A friend recently suggested that I write another blog about our wonderful Emma, sweet Georgia dog who has brought so much love to our lives.
Emma’s the perfect dog: gentle, calm and well mannered. Never does anything she’s not supposed to do. Never begs, steals or damages anything. Doesn’t go upstairs, sits silently while the cats explore her.
But life hasn’t been easy for Emma. When we adopted her we found out she was positive for heartworm, tapeworm, whip worm and hook worm.
The heartworm treatment was traumatic for her. We had to wait almost a month until the vet even got his hands on the drugs; there is a severe shortage, it turns out. She had to be hospitalized three days and undergo painful injections in her lower back. Then she couldn’t get any exercise and coughed continuously for a full month.
The heartworms also meant that she couldn’t be spayed, not until she tested negative six months after the treatment.
Meanwhile, she greeted Christmas Day wearing Bo’s jockey shorts because she had gone into heat. I watched her like a hawk – didn’t let her out of my sight for a month. No male dog was going to climb over our fence or jump in a window and have his way with our girl!
With healthy food, vitamins and lots of love, her coat became shiny and she gained weight… a lot of weight. Twenty pounds. The many treats that Bo shared with her certainly contributed, but she was getting even bigger. Then I noticed that her usually big nipples were enlarged. She was even looking wider in the hips.
So we visited the veterinarian. “Could she be pregnant?” he asked.
“No way,” I said. “It would have to be immaculate conception.” He checked her carefully and did both an ultrasound and X-ray. No puppies.
“Has she been nesting?” he asked.
“Well, she’s digging these unbelievable holes under bushes in our yard – chews the roots and pulls the branches off. And she does a lot of digging around in her bed.”
He smiled. “This is a classic false pregnancy.”
False pregnancy! Is there no justice? What else does this poor dog have to go through?
She was restless and sad — chewed the head off her wooly doll and yanked the stuffing out of her teddy bear — ripped his eyes right off. My sister-in-law said maybe Emma knew what she was doing: No more puppies for her!
Finally, the raging hormones calmed down and she was back to normal. At last we could bring all of this to an end. Her heartworm test was negative and she was spayed.
There’s never a dull day with Emma around, never a day without love. Even the cats are showing her affection — Charlie washes her face and Mikey rubs against her while Emma just sits and wags her tail.
Her vocabulary is expanding: dinner, biscuit, ride in the car, bone, walk, cheese…, and she knows the sound of Bo getting ice cream. Here they are on the patio, Bo holding a half gallon of ice cream in his hand, Emma hopeful.

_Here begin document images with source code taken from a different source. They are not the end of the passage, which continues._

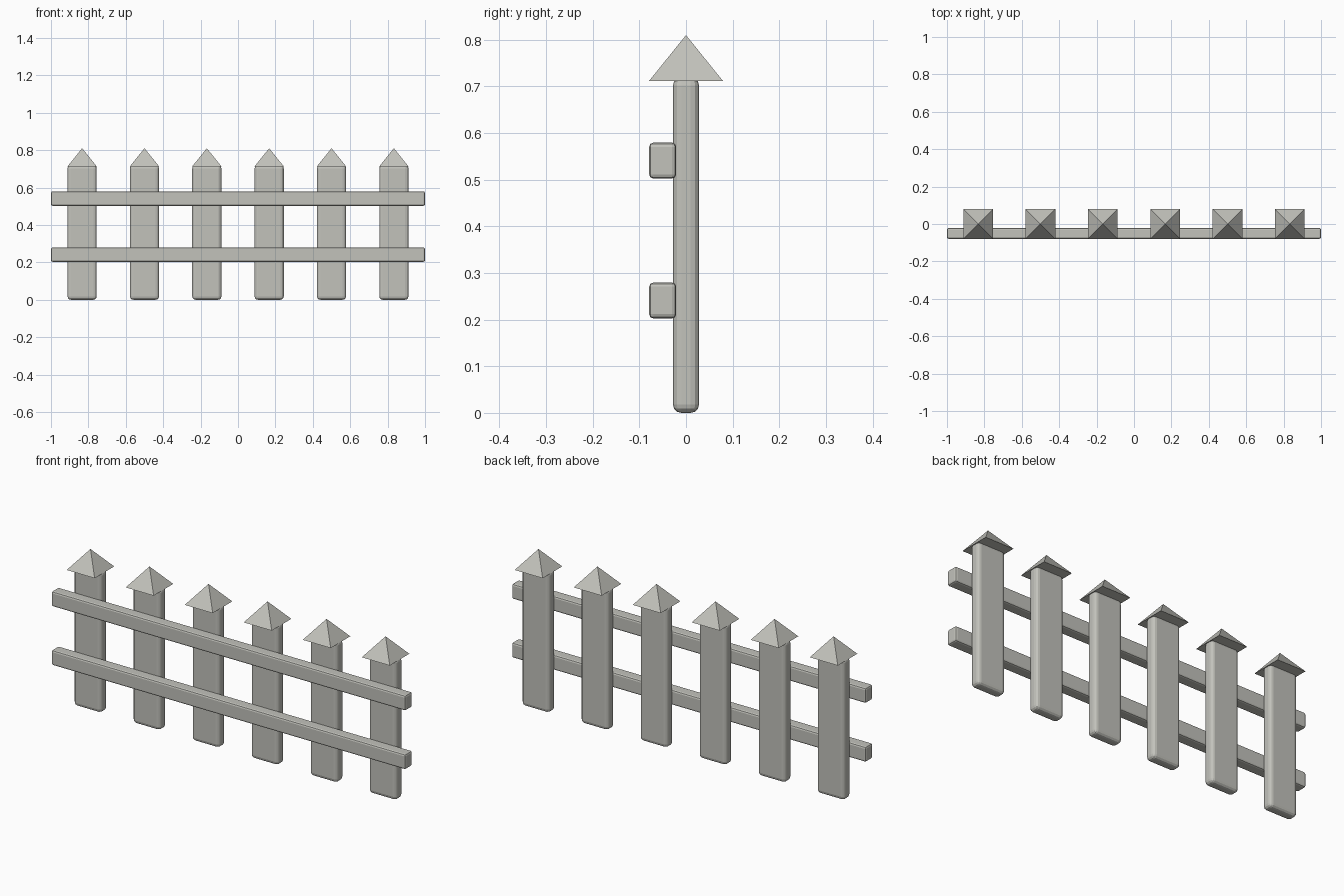
import bpy
import bmesh
from mathutils import Matrix

cube = bpy.data.objects.get("Cube")
if cube:
    bpy.data.objects.remove(cube, do_unlink=True)

# Single warm grey paint
COLOUR = (0.54, 0.54, 0.50, 1.0)
paint = bpy.data.materials.new("warm_grey")
paint.use_nodes = True
paint.diffuse_color = COLOUR
paint.node_tree.nodes["Principled BSDF"].inputs["Base Color"].default_value = COLOUR


def make_object(name, bm, location):
    mesh = bpy.data.meshes.new(name)
    bm.to_mesh(mesh)
    bm.free()
    mesh.materials.append(paint)
    obj = bpy.data.objects.new(name, mesh)
    obj.location = location
    bpy.context.collection.objects.link(obj)
    return obj


def rounded_box(name, size, location, bevel, segments):
    bm = bmesh.new()
    bmesh.ops.create_cube(bm, size=1, matrix=Matrix.Diagonal((*size, 1)))
    obj = make_object(name, bm, location)
    mod = obj.modifiers.new("rounded_edges", "BEVEL")
    mod.width = bevel
    mod.segments = segments
    return obj


def pyramid(name, width, height, location):
    bm = bmesh.new()
    bmesh.ops.create_cone(bm, cap_ends=True, segments=4, radius1=width / 2 ** 0.5,
                          radius2=0, depth=height)
    bmesh.ops.rotate(bm, verts=bm.verts, matrix=Matrix.Rotation(0.7853982, 3, "Z"))
    bmesh.ops.remove_doubles(bm, verts=bm.verts, dist=0.0001)
    return make_object(name, bm, location)


# Six pickets with pyramid caps
COUNT = 6
SPACING = 1 / 3
for i in range(COUNT):
    x = (i - (COUNT - 1) / 2) * SPACING
    rounded_box(f"picket_{i + 1}", (0.156, 0.056, 0.72), (x, 0, 0.36), 0.018, 3)
    pyramid(f"picket_cap_{i + 1}", 0.158, 0.098, (x, 0, 0.761))

# Two rails across the front
for name, z in (("lower_rail", 0.241), ("upper_rail", 0.541)):
    rounded_box(name, (2.0, 0.058, 0.077), (0, -0.05, z), 0.009, 2)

I recently talked with a trainer who said that it takes 7 ½ months for an adopted dog to feel secure in its new home. Well, Emma is right on target. Last week she learned to go upstairs and now she’s sleeping on the bed. She lets us each have a small space along the edge.
(For Emma’s story, see the October 1, 2011 blog: Emma)